Task details: Filter the entries for the string "cutter". Copy each line that has it.

Saved data entries
******************************

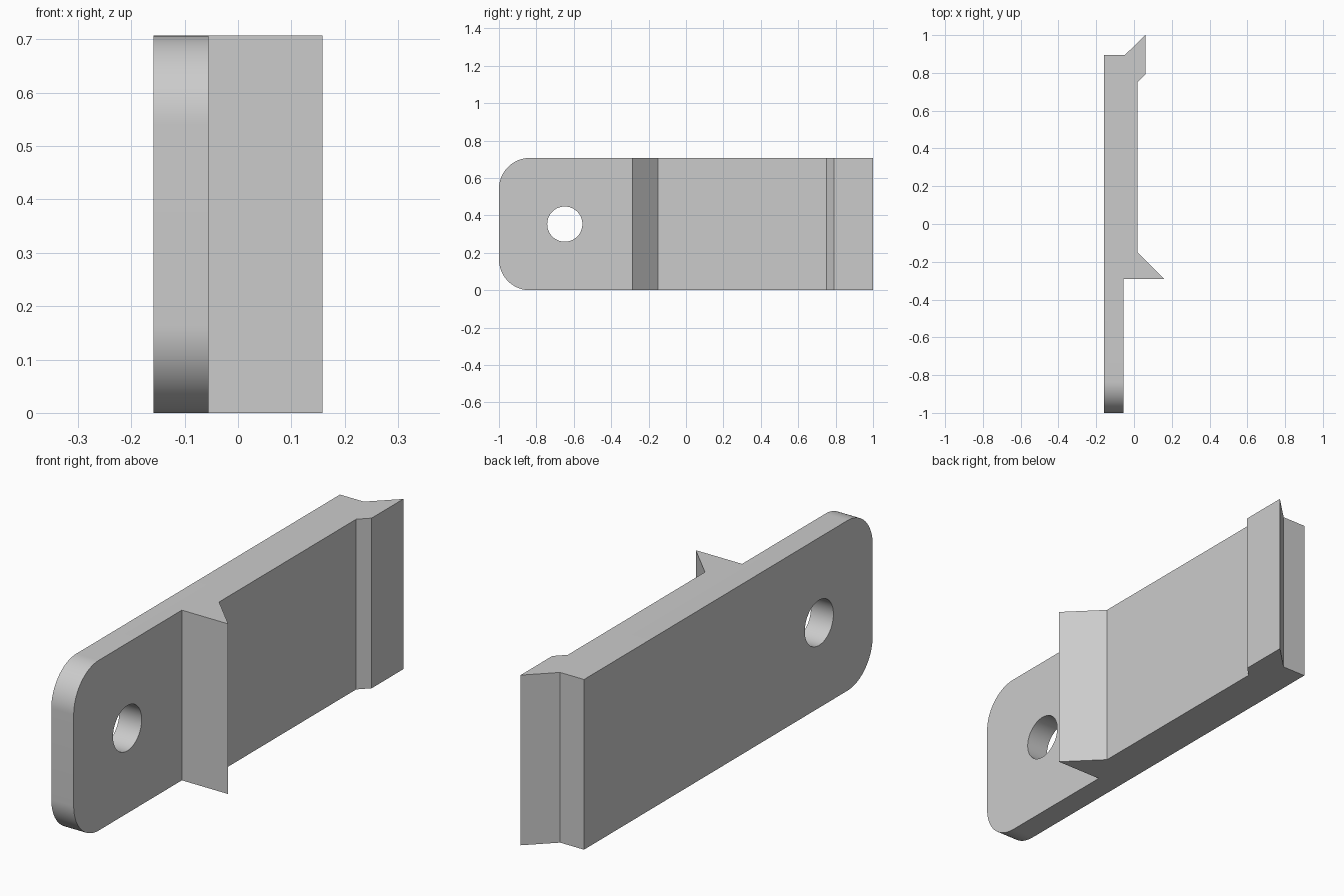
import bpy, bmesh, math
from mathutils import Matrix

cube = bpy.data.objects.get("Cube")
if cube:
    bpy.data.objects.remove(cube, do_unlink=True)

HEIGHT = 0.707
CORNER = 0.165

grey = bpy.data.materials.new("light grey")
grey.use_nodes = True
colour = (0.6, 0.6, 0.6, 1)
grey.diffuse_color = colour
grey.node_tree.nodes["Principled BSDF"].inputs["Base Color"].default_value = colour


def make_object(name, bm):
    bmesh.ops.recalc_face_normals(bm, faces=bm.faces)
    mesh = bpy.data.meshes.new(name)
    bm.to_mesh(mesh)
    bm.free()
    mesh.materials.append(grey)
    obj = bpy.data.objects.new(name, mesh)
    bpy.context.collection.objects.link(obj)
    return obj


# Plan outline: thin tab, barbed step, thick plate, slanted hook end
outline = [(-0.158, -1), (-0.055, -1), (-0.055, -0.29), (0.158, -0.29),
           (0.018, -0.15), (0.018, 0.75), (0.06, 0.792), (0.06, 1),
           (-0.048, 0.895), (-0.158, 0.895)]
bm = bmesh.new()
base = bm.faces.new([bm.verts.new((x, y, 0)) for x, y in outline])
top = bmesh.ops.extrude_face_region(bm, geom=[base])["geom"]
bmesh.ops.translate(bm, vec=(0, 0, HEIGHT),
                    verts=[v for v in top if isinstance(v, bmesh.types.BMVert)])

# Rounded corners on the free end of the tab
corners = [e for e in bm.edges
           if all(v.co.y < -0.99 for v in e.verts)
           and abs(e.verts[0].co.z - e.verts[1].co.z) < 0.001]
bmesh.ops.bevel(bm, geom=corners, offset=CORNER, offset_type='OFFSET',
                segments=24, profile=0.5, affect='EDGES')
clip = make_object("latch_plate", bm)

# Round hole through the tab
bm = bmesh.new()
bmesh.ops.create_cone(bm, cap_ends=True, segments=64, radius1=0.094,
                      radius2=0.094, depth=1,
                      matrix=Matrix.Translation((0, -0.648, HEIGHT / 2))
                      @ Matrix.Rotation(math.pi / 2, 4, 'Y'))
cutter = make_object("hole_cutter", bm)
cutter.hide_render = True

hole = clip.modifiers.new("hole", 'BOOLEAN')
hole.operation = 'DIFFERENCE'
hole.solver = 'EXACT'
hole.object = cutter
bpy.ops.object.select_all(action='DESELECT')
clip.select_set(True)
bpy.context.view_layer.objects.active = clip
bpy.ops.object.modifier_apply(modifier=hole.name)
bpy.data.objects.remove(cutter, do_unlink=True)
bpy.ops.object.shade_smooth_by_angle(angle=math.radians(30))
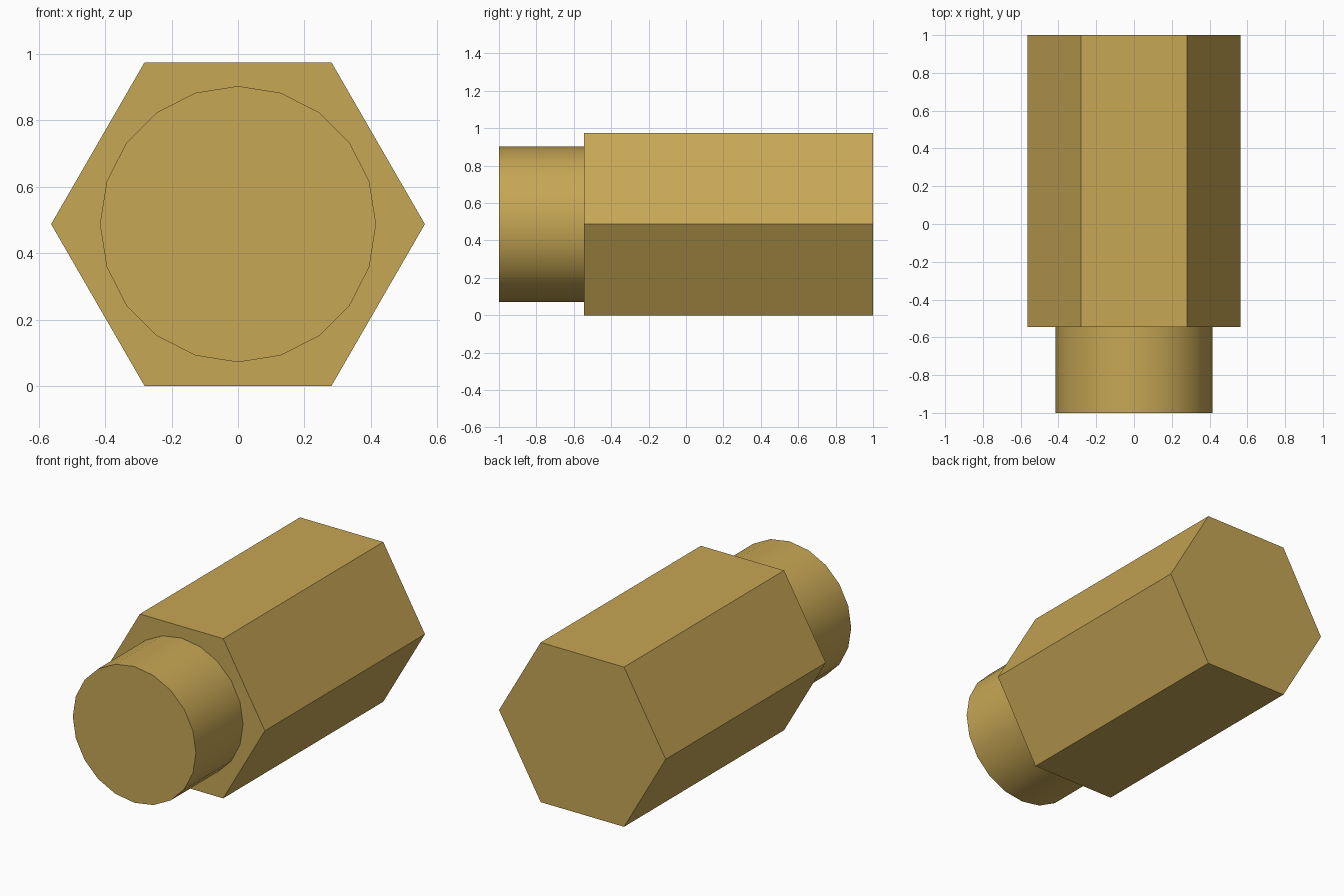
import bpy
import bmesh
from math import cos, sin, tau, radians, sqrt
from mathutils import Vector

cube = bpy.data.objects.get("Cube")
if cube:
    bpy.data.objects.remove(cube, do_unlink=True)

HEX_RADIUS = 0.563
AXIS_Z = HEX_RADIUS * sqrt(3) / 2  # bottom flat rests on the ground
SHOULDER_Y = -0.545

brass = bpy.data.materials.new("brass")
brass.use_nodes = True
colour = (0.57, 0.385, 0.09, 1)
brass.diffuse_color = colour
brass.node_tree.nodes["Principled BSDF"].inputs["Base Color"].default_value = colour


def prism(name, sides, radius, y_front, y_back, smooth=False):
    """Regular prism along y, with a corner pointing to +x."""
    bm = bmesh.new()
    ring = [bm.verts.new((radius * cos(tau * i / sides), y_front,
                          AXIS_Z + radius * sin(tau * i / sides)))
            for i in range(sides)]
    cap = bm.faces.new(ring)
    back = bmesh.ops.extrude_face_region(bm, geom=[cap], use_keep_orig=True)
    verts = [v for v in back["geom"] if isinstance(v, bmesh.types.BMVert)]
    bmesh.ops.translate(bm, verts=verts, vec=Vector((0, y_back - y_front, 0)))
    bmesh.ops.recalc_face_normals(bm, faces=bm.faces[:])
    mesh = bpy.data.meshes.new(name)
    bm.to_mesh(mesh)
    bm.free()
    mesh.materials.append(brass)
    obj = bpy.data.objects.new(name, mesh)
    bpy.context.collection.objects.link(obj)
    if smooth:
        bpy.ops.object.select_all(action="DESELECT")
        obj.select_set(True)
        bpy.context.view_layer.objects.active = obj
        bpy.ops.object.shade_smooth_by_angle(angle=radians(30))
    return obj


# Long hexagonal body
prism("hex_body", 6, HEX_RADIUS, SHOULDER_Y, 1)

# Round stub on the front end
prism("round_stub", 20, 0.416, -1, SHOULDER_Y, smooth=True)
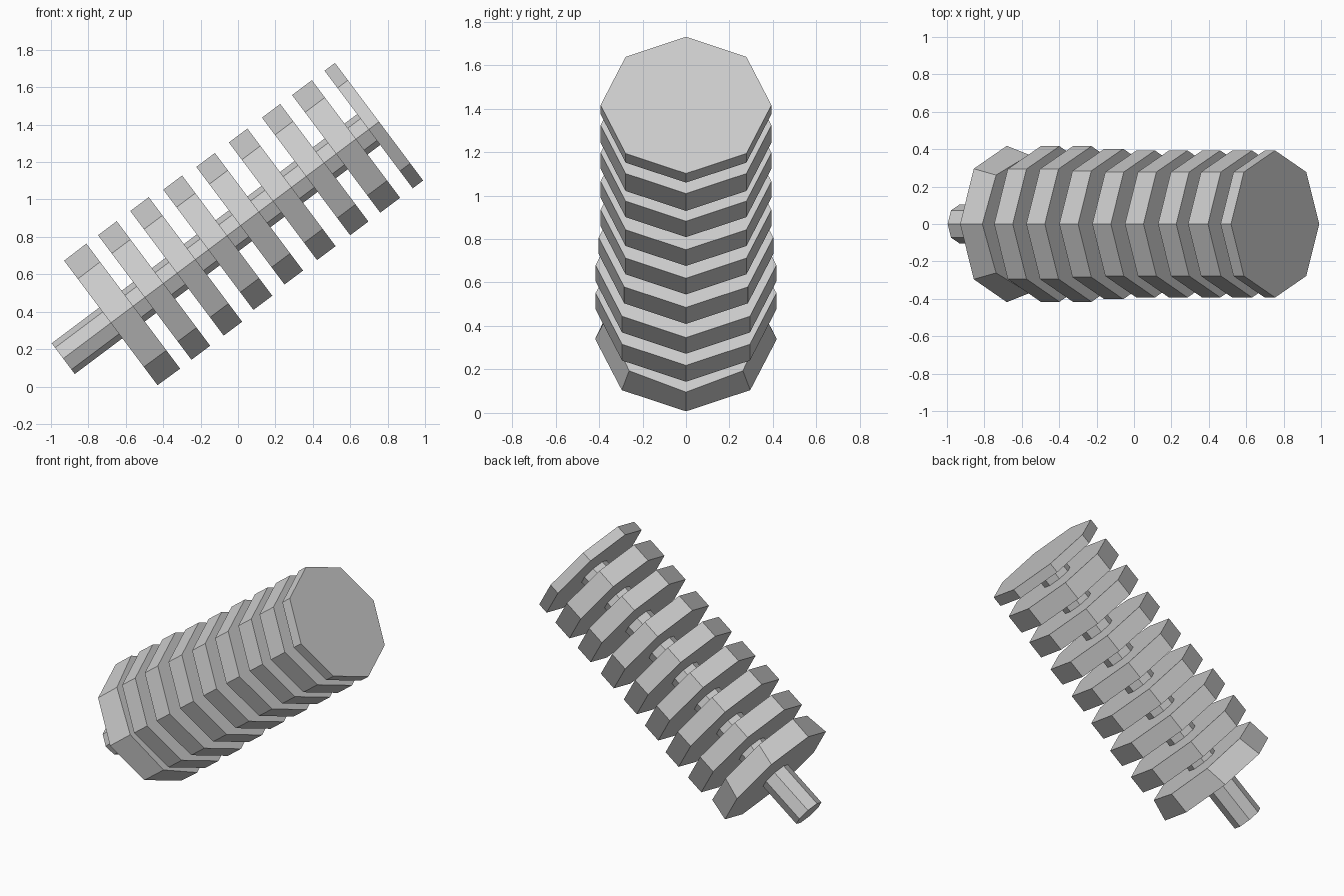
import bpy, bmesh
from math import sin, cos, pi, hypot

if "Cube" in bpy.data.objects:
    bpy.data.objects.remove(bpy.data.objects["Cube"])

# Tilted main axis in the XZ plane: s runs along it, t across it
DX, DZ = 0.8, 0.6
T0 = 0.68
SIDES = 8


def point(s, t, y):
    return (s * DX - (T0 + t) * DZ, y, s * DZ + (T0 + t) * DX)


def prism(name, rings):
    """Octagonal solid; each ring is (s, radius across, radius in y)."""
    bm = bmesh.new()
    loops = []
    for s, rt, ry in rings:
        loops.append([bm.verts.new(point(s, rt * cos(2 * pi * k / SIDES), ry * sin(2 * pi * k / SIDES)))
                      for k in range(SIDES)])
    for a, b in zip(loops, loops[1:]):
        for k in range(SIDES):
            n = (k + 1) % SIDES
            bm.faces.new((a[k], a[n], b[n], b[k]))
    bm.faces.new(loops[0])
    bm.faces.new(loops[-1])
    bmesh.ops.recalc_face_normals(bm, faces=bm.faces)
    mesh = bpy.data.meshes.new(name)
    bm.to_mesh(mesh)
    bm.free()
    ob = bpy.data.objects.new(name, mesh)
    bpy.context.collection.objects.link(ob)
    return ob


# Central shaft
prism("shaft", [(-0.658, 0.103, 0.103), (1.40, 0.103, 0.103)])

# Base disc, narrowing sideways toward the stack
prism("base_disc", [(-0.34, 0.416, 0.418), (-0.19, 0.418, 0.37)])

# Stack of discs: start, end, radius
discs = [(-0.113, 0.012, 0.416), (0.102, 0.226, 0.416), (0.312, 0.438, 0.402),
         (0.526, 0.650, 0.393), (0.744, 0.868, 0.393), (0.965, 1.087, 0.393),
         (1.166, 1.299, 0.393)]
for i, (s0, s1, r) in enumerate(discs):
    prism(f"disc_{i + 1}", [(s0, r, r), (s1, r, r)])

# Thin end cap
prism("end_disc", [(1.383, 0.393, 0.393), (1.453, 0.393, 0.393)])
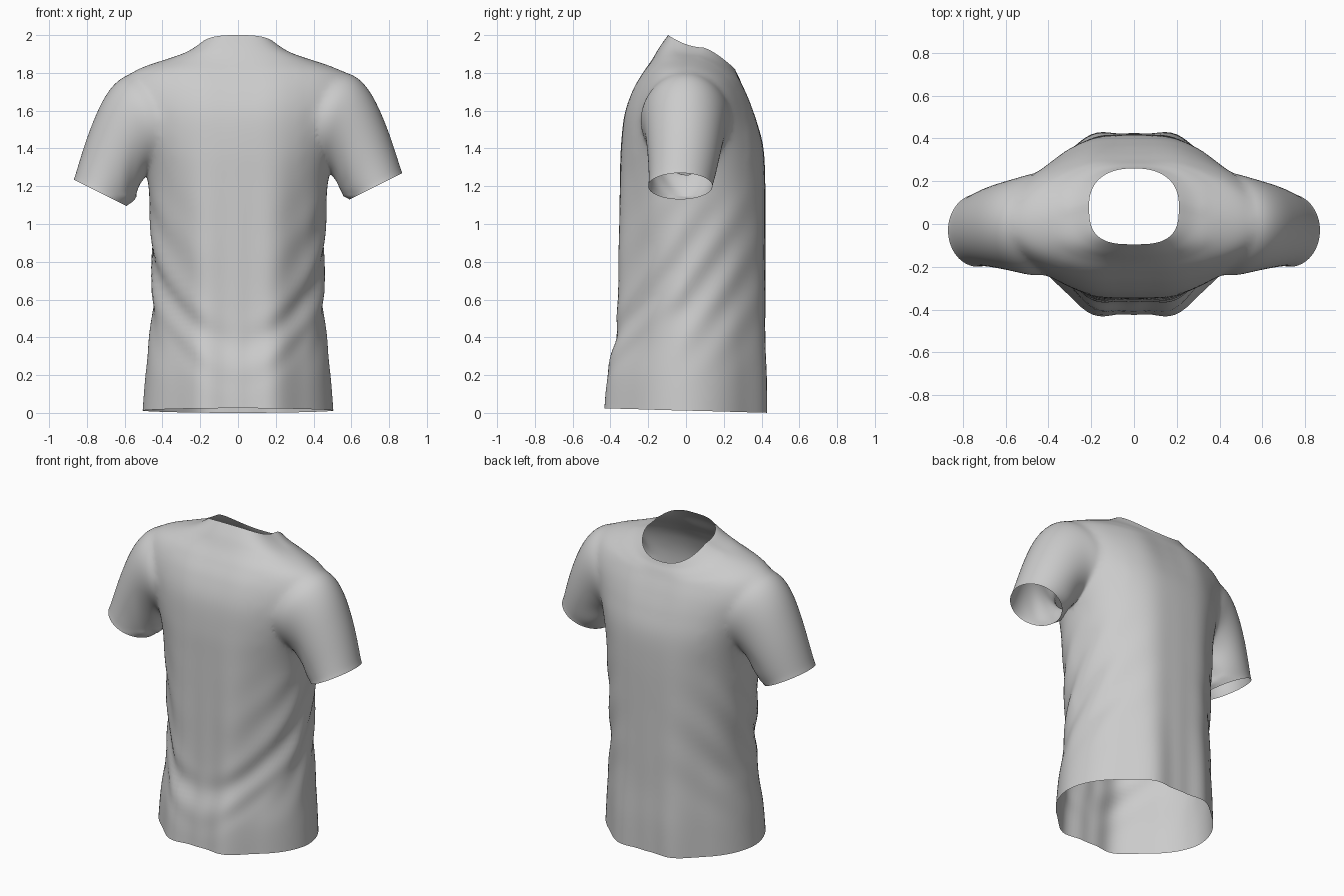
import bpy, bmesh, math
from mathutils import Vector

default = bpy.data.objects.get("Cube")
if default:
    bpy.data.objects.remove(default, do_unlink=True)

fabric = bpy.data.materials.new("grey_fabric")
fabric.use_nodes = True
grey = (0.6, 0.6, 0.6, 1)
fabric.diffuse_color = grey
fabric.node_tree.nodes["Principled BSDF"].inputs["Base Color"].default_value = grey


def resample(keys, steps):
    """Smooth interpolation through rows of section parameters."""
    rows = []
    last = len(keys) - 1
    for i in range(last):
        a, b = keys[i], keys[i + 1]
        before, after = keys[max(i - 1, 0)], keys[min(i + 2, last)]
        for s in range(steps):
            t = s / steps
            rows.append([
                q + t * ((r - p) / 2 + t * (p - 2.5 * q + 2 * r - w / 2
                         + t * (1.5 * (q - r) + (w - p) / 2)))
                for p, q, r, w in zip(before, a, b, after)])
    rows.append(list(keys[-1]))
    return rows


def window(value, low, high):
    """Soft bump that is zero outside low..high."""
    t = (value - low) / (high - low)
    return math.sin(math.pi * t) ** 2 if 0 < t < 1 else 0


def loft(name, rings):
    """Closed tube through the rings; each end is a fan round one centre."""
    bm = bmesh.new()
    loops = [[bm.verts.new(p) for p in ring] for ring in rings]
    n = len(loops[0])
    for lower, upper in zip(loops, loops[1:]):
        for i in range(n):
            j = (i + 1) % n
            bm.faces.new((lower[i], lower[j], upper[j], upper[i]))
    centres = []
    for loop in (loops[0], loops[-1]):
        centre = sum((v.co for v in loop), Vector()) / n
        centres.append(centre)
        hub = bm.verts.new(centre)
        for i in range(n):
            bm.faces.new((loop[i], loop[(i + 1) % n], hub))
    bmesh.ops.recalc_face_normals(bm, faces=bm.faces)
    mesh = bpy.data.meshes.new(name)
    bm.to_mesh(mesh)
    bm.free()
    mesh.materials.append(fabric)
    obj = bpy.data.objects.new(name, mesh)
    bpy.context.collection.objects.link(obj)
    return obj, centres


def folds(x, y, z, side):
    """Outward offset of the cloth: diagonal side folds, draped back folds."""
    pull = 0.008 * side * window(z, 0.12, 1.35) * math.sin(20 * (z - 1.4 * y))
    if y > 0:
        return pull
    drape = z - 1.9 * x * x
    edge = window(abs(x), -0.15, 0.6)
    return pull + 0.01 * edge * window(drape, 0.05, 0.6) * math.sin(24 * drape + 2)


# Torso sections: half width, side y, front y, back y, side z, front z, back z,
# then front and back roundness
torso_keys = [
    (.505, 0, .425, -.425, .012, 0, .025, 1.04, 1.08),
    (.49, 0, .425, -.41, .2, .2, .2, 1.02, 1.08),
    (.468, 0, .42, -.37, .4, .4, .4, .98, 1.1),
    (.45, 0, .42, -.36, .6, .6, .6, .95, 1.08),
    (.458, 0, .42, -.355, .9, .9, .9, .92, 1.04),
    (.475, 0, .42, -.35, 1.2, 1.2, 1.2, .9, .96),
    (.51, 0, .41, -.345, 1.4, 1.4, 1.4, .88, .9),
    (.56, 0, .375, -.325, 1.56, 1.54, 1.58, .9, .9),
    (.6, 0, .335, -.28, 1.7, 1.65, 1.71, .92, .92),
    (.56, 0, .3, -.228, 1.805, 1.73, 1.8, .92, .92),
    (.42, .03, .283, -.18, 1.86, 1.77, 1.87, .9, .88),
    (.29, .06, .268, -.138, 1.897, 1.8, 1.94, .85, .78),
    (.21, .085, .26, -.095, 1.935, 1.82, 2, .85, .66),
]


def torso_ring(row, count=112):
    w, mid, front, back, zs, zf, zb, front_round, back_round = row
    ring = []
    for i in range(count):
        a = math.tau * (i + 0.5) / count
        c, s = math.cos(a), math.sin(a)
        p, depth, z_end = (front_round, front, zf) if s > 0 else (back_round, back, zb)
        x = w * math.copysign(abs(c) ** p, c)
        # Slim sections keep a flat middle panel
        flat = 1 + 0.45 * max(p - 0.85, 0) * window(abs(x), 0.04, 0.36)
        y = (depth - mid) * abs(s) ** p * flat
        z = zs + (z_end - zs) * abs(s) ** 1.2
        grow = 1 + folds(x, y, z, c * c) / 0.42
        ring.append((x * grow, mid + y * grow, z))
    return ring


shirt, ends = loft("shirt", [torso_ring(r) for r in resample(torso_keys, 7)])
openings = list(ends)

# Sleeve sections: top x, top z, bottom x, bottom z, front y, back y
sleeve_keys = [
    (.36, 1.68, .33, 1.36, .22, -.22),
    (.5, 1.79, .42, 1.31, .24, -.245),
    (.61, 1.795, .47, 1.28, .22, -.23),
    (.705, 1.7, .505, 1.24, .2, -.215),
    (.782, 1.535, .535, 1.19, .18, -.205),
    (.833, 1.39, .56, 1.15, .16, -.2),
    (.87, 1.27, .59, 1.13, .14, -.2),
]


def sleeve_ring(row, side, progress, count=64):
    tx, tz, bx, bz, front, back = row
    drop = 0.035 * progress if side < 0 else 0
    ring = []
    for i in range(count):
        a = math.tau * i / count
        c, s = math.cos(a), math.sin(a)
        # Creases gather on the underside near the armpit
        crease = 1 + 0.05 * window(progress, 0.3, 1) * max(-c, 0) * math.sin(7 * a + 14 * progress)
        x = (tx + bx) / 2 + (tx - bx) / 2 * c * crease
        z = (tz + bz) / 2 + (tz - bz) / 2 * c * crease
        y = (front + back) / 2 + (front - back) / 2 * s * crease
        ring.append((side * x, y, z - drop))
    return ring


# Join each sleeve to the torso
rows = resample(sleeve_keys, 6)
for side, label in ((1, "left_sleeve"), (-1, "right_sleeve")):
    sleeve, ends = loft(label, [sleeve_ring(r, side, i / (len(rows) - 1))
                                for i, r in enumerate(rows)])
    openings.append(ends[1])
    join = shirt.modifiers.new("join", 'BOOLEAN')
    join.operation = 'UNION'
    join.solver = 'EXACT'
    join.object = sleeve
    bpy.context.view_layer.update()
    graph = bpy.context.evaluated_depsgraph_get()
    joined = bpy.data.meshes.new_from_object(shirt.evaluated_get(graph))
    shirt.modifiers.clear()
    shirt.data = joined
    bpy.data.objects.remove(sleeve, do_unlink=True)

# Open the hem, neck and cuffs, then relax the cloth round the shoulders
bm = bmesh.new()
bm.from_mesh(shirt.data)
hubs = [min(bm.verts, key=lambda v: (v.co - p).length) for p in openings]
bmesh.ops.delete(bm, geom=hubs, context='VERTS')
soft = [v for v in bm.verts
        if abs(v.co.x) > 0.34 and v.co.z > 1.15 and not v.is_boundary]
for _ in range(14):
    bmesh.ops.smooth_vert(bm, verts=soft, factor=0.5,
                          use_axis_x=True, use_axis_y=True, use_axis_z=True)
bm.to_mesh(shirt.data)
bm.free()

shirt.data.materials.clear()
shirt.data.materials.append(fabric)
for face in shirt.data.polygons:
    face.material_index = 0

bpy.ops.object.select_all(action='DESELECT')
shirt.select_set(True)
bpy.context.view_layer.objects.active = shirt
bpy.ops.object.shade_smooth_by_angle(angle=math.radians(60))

******************************

Written answer:
cutter = make_object("hole_cutter", bm)
cutter.hide_render = True
hole.object = cutter
bpy.data.objects.remove(cutter, do_unlink=True)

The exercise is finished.